The kiosk in question sells both ice cream and waffles, the honeycomb waffles that sold heavily in various European countries, and was set up in early May about 200 meters from the well-known entrance to the Auschwitz Museum, the place where loaded trains entered Number of deportees: before mainly Jews, but also members of the Roma ethnic group and prisoners of war.

The entrance to the Auschwitz Museum (AP Photo/Matthias Schrader, file)

The owner of the kiosk is a private individual and the land on which it is built is private: the kiosk has a conspicuous pink sign that says ‘Icelove’, and several photos have been circulating for the past few days showing it and his Proximity to kiosk show museum entrance.

See more

The kiosk has been challenged by several residents of the area, who believe it is inappropriate to sell ice cream in a place like Auschwitz, which the survivors themselves say is dedicated to commemorating the Holocaust and where it is forbidden to eat and drink talking, phoning and sometimes taking photos, always as a sign of respect.

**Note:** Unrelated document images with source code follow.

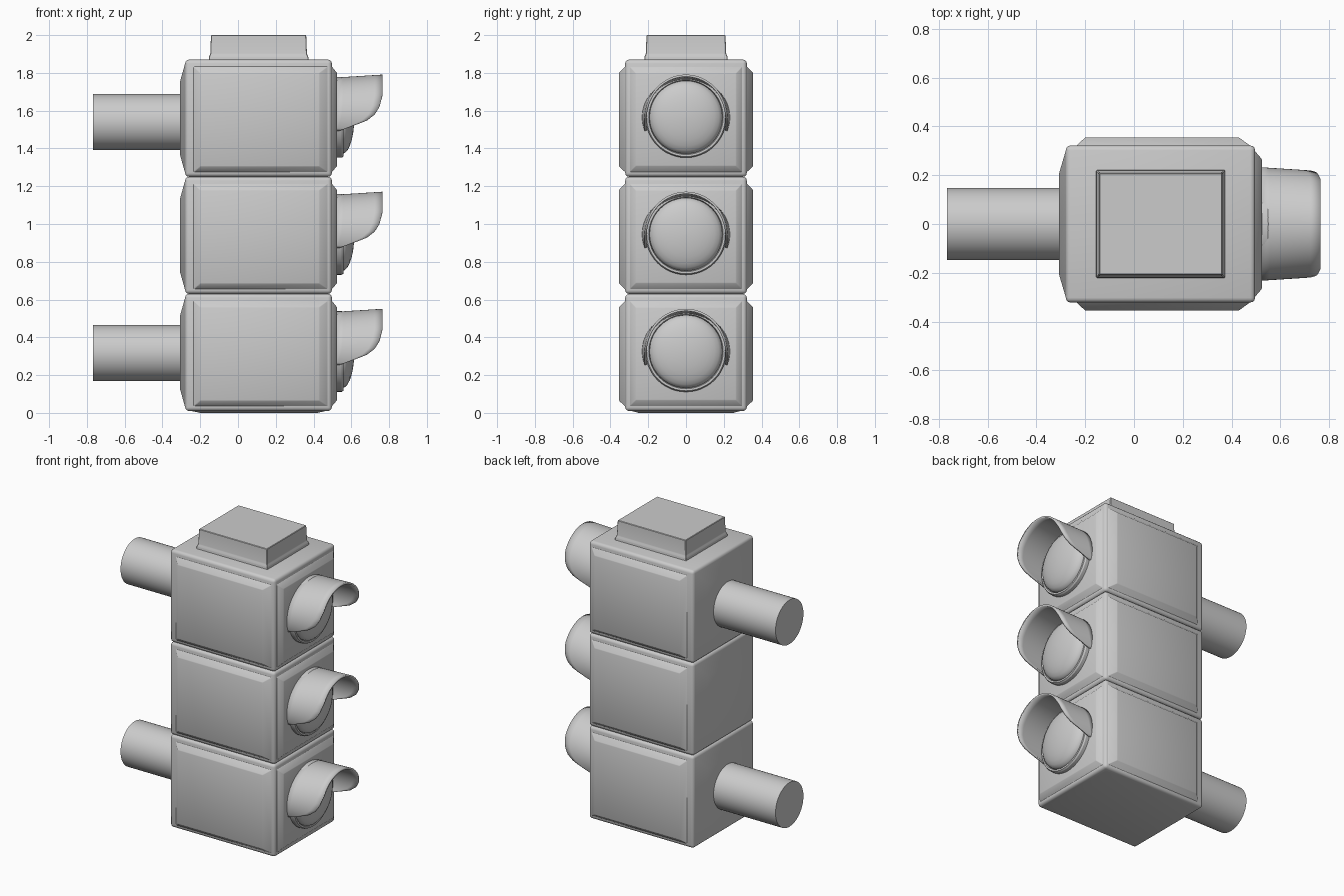
import bpy, bmesh, math
from mathutils import Vector

if "Cube" in bpy.data.objects:
    bpy.data.objects.remove(bpy.data.objects["Cube"])

PITCH, BASE_Z = 0.62, 0.01
X0, X1, HY = -0.28, 0.497, 0.322      # body extents


def finish(name, bm, angle=30):
    bmesh.ops.recalc_face_normals(bm, faces=bm.faces)
    me = bpy.data.meshes.new(name)
    bm.to_mesh(me)
    bm.free()
    ob = bpy.data.objects.new(name, me)
    bpy.context.collection.objects.link(ob)
    bpy.ops.object.select_all(action='DESELECT')
    ob.select_set(True)
    bpy.context.view_layer.objects.active = ob
    bpy.ops.object.shade_smooth_by_angle(angle=math.radians(angle))
    return ob


def loft(name, rings, bevel=0.0, segs=2, angle=30):
    """Skin closed rings of points and cap both ends."""
    bm = bmesh.new()
    vr = [[bm.verts.new(p) for p in r] for r in rings]
    n = len(vr[0])
    for a, b in zip(vr, vr[1:]):
        for i in range(n):
            bm.faces.new((a[i], a[(i + 1) % n], b[(i + 1) % n], b[i]))
    bm.faces.new(vr[0])
    bm.faces.new(vr[-1])
    if bevel:
        bmesh.ops.bevel(bm, geom=bm.edges[:], offset=bevel, segments=segs,
                        profile=0.5, affect='EDGES')
    return finish(name, bm, angle)


def rect(axis, pos, a0, a1, b0, b1):
    """Rectangle perpendicular to an axis; a and b are the other two axes in order."""
    out = []
    for a, b in ((a0, b0), (a1, b0), (a1, b1), (a0, b1)):
        p = [a, b]
        p.insert(axis, pos)
        out.append(Vector(p))
    return out


def lathe_x(name, profile, cz, n=48):
    """Revolve (x, radius) pairs about a horizontal x axis at height cz."""
    rings = [[(x, r * math.cos(2 * math.pi * i / n), cz + r * math.sin(2 * math.pi * i / n))
              for i in range(n)] for x, r in profile]
    return loft(name, rings)


def lerp_table(table, t):
    for (a, va), (b, vb) in zip(table, table[1:]):
        if t <= b:
            return va + (vb - va) * (t - a) / (b - a)
    return table[-1][1]


def visor(name, cz):
    # hood reach as a function of angle from the top
    reach = [(0, .765), (58, .765), (75, .75), (86, .725), (95, .68), (101, .62), (110, .535)]
    bm = bmesh.new()
    nt, ns, xb = 56, 6, 0.515
    grid = []
    for i in range(nt + 1):
        deg = -110 + 220 * i / nt
        t = math.radians(deg)
        end = lerp_table(reach, abs(deg))
        row = []
        for j in range(ns + 1):
            x = xb + (end - xb) * j / ns
            f = (x - xb) / 0.25
            ry, rz = 0.233 - 0.016 * f, 0.21 + 0.016 * f
            row.append(bm.verts.new((x, ry * math.sin(t), cz + rz * math.cos(t))))
        grid.append(row)
    for a, b in zip(grid, grid[1:]):
        for j in range(ns):
            bm.faces.new((a[j], b[j], b[j + 1], a[j + 1]))
    ob = finish(name, bm)
    # make the shell grow inward
    out = ob.data.polygons[len(ob.data.polygons) // 2].normal.z > 0
    mod = ob.modifiers.new("thickness", 'SOLIDIFY')
    mod.thickness = 0.012
    mod.offset = -1 if out else 1


for k, tag in enumerate(("bottom", "middle", "top")):
    z0 = BASE_Z + PITCH * k
    z1 = z0 + PITCH
    zc = z0 + PITCH / 2 + 0.008
    # signal housing
    loft(tag + "_housing", [rect(2, z0, X0, X1, -HY, HY), rect(2, z1, X0, X1, -HY, HY)],
         bevel=0.02, segs=3, angle=40)
    # raised side panels
    for s, side in ((-1, "front"), (1, "rear")):
        loft(f"{tag}_{side}_side_panel", [
            rect(1, s * 0.315, -0.24, 0.48, z0 + 0.02, z0 + 0.588),
            rect(1, s * 0.322, -0.235, 0.475, z0 + 0.025, z0 + 0.583),
            rect(1, s * 0.355, -0.2, 0.43, z0 + 0.055, z0 + 0.55)], bevel=0.003, segs=1)
    # raised lens-side door
    loft(tag + "_door_panel", [
        rect(0, 0.49, -0.3, 0.3, z0 + 0.022, z0 + 0.588),
        rect(0, 0.497, -0.298, 0.298, z0 + 0.025, z0 + 0.583),
        rect(0, 0.525, -0.265, 0.265, z0 + 0.058, z0 + 0.548)], bevel=0.003, segs=1)
    # softly sloped back panel
    loft(tag + "_back_panel", [
        rect(0, -0.27, -0.3, 0.3, z0 + 0.02, z0 + 0.6),
        rect(0, -0.28, -0.3, 0.3, z0 + 0.02, z0 + 0.6),
        rect(0, -0.308, -0.205, 0.205, z0 + 0.12, z0 + 0.5)], angle=40)
    # lens rim and domed lens
    zl = zc - 0.003
    lathe_x(tag + "_lens_rim", [(0.51, 0.214), (0.548, 0.214), (0.558, 0.208),
                                (0.558, 0.197), (0.54, 0.192)], zl)
    dome = [(0.52, 0.193)] + [(0.553 + 0.063 * math.sin(a), 0.193 * math.cos(a))
                              for a in [math.radians(d) for d in (0, 12, 25, 38, 51, 64, 77, 88)]]
    lathe_x(tag + "_lens", dome, zl)
    visor(tag + "_visor", zl)

# underside plate
loft("base_plate", [rect(2, 0.0, -0.2, 0.42, -0.25, 0.25), rect(2, 0.013, -0.26, 0.477, -0.3, 0.3)])

# top cap with flared foot
loft("top_cap", [rect(2, 1.85, -0.156, 0.374, -0.222, 0.222),
                 rect(2, 1.885, -0.154, 0.372, -0.22, 0.22),
                 rect(2, 1.9, -0.147, 0.365, -0.213, 0.213),
                 rect(2, 2.0, -0.143, 0.361, -0.209, 0.209)], bevel=0.003, segs=1)

# mounting pipes
for tag, z in (("upper", 1.54), ("lower", 0.317)):
    lathe_x(tag + "_mounting_pipe", [(-0.767, 0.148), (-0.27, 0.148)], z)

Paweł Sawicki, spokesman for the museum, called the kiosk “an example not only of bad aesthetic taste but also of disrespect for the nearby special historical site”. Sawicki told the Jewish Telegraphic Agency, the world’s most important news agency for the Jewish community, that the kiosk opened in an area outside the museum’s legal perimeter and therefore management can’t do anything to close it or push it away. Sawicki said he hopes the city government will take action.

The mayor of Oświęcim, the Polish municipality where the museum is located, also intervened in this matter and informed that the kiosk was opened on the basis of an agreement between its owner and the property owner. The online magazine Notes from Poland writes that the city administration has launched some investigations to find out whether or not the opening of the kiosk received the approval of the provincial government – which the mayor said was necessary.

A city official later told Polish newspaper Gazeta Krakowska that a process to relocate the kiosk was underway, but it was unclear exactly when that would happen.

Controversy over how Auschwitz is experienced as a simple tourist attraction is common: often it’s about the smiling selfies that many visitors take outside the entrance or inside the site, other times it’s about the photos of those performing acrobatics on the train tracks Prisoners were deported. 2015 also saw debate over the museum’s decision to install water sprays to help visitors cool off during the hottest months, though some critics said these were similar to the “showers” inside the camps, i.e. the rooms where gases are used extermination of prisoners were used.

See more

Not everyone agrees that the presence of an ice cream kiosk in such a place is inappropriate.

Journalist Lev Gringauz, who works for a small Jewish community newspaper in Minnesota (USA), He pointed out on Twitter that the area of ​​Minsk, Belarus, where part of her family was killed by the Nazis because she was Jewish, is very close to a McDonald’s fast food restaurant. “As much as I wish that every place where the extermination of the Jews is commemorated was just a memorial, we have to live with the fact that these atrocities were committed in public space and that “normal” life goes on today, in these rooms,” wrote Gringauz.

Continue with the post